-- Opening Marker --
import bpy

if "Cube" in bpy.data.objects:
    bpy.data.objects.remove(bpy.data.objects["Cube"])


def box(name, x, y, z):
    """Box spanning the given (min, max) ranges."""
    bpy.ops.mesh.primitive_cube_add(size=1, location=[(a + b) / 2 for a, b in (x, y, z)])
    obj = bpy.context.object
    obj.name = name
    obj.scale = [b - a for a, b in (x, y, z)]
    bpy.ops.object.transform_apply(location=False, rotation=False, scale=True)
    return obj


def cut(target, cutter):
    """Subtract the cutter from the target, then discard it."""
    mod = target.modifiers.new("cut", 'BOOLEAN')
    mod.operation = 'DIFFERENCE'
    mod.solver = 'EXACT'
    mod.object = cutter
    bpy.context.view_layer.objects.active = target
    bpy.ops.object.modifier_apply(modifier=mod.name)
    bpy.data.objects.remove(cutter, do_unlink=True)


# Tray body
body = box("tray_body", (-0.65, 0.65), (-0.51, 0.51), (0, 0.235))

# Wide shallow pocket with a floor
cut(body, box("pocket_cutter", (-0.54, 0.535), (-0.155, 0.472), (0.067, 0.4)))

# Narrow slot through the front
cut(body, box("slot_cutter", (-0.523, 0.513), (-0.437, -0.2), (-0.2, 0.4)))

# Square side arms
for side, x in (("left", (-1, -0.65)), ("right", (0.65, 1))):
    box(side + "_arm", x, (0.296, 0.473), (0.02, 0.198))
-- Closing Marker --
Every entry must be repeated exactly; none may be skipped.

Written response —
import bpy

if "Cube" in bpy.data.objects:
    bpy.data.objects.remove(bpy.data.objects["Cube"])


def box(name, x, y, z):
    """Box spanning the given (min, max) ranges."""
    bpy.ops.mesh.primitive_cube_add(size=1, location=[(a + b) / 2 for a, b in (x, y, z)])
    obj = bpy.context.object
    obj.name = name
    obj.scale = [b - a for a, b in (x, y, z)]
    bpy.ops.object.transform_apply(location=False, rotation=False, scale=True)
    return obj


def cut(target, cutter):
    """Subtract the cutter from the target, then discard it."""
    mod = target.modifiers.new("cut", 'BOOLEAN')
    mod.operation = 'DIFFERENCE'
    mod.solver = 'EXACT'
    mod.object = cutter
    bpy.context.view_layer.objects.active = target
    bpy.ops.object.modifier_apply(modifier=mod.name)
    bpy.data.objects.remove(cutter, do_unlink=True)


# Tray body
body = box("tray_body", (-0.65, 0.65), (-0.51, 0.51), (0, 0.235))

# Wide shallow pocket with a floor
cut(body, box("pocket_cutter", (-0.54, 0.535), (-0.155, 0.472), (0.067, 0.4)))

# Narrow slot through the front
cut(body, box("slot_cutter", (-0.523, 0.513), (-0.437, -0.2), (-0.2, 0.4)))

# Square side arms
for side, x in (("left", (-1, -0.65)), ("right", (0.65, 1))):
    box(side + "_arm", x, (0.296, 0.473), (0.02, 0.198))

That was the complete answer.